[[ Data shown open ]]

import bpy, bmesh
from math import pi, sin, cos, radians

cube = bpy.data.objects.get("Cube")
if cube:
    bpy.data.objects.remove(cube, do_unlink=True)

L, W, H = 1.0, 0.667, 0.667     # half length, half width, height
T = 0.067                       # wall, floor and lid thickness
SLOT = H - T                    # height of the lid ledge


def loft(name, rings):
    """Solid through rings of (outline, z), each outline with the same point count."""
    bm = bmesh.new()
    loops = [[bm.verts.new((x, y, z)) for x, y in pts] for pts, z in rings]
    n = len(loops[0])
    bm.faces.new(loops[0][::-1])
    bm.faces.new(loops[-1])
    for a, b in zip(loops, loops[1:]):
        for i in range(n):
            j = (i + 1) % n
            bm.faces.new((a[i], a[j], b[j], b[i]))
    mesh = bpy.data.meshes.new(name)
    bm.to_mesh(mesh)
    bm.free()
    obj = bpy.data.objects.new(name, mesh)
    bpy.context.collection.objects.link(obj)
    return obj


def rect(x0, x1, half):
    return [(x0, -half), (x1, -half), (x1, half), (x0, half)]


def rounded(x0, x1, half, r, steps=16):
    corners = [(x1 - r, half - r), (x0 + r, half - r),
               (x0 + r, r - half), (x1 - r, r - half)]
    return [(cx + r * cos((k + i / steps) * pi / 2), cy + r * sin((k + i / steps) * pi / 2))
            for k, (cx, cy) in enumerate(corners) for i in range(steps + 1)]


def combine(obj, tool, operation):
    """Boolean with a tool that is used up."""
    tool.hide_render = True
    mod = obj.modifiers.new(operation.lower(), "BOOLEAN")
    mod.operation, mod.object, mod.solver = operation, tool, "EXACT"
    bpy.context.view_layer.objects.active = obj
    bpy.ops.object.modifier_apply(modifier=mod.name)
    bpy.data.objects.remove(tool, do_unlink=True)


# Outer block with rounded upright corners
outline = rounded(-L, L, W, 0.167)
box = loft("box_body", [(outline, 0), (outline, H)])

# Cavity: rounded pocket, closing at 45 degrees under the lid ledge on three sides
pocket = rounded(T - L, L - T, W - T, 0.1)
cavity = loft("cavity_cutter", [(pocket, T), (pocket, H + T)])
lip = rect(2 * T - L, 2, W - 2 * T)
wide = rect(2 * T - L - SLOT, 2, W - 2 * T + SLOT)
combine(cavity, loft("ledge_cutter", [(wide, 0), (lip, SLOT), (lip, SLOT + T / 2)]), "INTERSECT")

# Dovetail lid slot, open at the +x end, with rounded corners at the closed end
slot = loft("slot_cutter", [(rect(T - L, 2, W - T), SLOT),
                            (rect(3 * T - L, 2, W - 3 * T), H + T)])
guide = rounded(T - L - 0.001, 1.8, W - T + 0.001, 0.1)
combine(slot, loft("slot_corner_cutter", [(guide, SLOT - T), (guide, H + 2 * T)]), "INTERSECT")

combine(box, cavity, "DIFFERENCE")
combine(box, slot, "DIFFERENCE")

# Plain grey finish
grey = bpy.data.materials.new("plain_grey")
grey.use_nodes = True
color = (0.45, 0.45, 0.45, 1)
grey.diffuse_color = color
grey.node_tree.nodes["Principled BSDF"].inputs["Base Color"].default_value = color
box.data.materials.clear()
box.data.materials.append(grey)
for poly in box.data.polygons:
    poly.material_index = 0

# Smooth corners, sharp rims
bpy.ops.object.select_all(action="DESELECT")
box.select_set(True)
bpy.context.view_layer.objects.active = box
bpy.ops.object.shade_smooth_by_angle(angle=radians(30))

[[ Data shown closed ]]

** Work item **
Give back every line of the data exactly.

** Expected answer **
import bpy, bmesh
from math import pi, sin, cos, radians

cube = bpy.data.objects.get("Cube")
if cube:
    bpy.data.objects.remove(cube, do_unlink=True)

L, W, H = 1.0, 0.667, 0.667     # half length, half width, height
T = 0.067                       # wall, floor and lid thickness
SLOT = H - T                    # height of the lid ledge


def loft(name, rings):
    """Solid through rings of (outline, z), each outline with the same point count."""
    bm = bmesh.new()
    loops = [[bm.verts.new((x, y, z)) for x, y in pts] for pts, z in rings]
    n = len(loops[0])
    bm.faces.new(loops[0][::-1])
    bm.faces.new(loops[-1])
    for a, b in zip(loops, loops[1:]):
        for i in range(n):
            j = (i + 1) % n
            bm.faces.new((a[i], a[j], b[j], b[i]))
    mesh = bpy.data.meshes.new(name)
    bm.to_mesh(mesh)
    bm.free()
    obj = bpy.data.objects.new(name, mesh)
    bpy.context.collection.objects.link(obj)
    return obj


def rect(x0, x1, half):
    return [(x0, -half), (x1, -half), (x1, half), (x0, half)]


def rounded(x0, x1, half, r, steps=16):
    corners = [(x1 - r, half - r), (x0 + r, half - r),
               (x0 + r, r - half), (x1 - r, r - half)]
    return [(cx + r * cos((k + i / steps) * pi / 2), cy + r * sin((k + i / steps) * pi / 2))
            for k, (cx, cy) in enumerate(corners) for i in range(steps + 1)]


def combine(obj, tool, operation):
    """Boolean with a tool that is used up."""
    tool.hide_render = True
    mod = obj.modifiers.new(operation.lower(), "BOOLEAN")
    mod.operation, mod.object, mod.solver = operation, tool, "EXACT"
    bpy.context.view_layer.objects.active = obj
    bpy.ops.object.modifier_apply(modifier=mod.name)
    bpy.data.objects.remove(tool, do_unlink=True)


# Outer block with rounded upright corners
outline = rounded(-L, L, W, 0.167)
box = loft("box_body", [(outline, 0), (outline, H)])

# Cavity: rounded pocket, closing at 45 degrees under the lid ledge on three sides
pocket = rounded(T - L, L - T, W - T, 0.1)
cavity = loft("cavity_cutter", [(pocket, T), (pocket, H + T)])
lip = rect(2 * T - L, 2, W - 2 * T)
wide = rect(2 * T - L - SLOT, 2, W - 2 * T + SLOT)
combine(cavity, loft("ledge_cutter", [(wide, 0), (lip, SLOT), (lip, SLOT + T / 2)]), "INTERSECT")

# Dovetail lid slot, open at the +x end, with rounded corners at the closed end
slot = loft("slot_cutter", [(rect(T - L, 2, W - T), SLOT),
                            (rect(3 * T - L, 2, W - 3 * T), H + T)])
guide = rounded(T - L - 0.001, 1.8, W - T + 0.001, 0.1)
combine(slot, loft("slot_corner_cutter", [(guide, SLOT - T), (guide, H + 2 * T)]), "INTERSECT")

combine(box, cavity, "DIFFERENCE")
combine(box, slot, "DIFFERENCE")

# Plain grey finish
grey = bpy.data.materials.new("plain_grey")
grey.use_nodes = True
color = (0.45, 0.45, 0.45, 1)
grey.diffuse_color = color
grey.node_tree.nodes["Principled BSDF"].inputs["Base Color"].default_value = color
box.data.materials.clear()
box.data.materials.append(grey)
for poly in box.data.polygons:
    poly.material_index = 0

# Smooth corners, sharp rims
bpy.ops.object.select_all(action="DESELECT")
box.select_set(True)
bpy.context.view_layer.objects.active = box
bpy.ops.object.shade_smooth_by_angle(angle=radians(30))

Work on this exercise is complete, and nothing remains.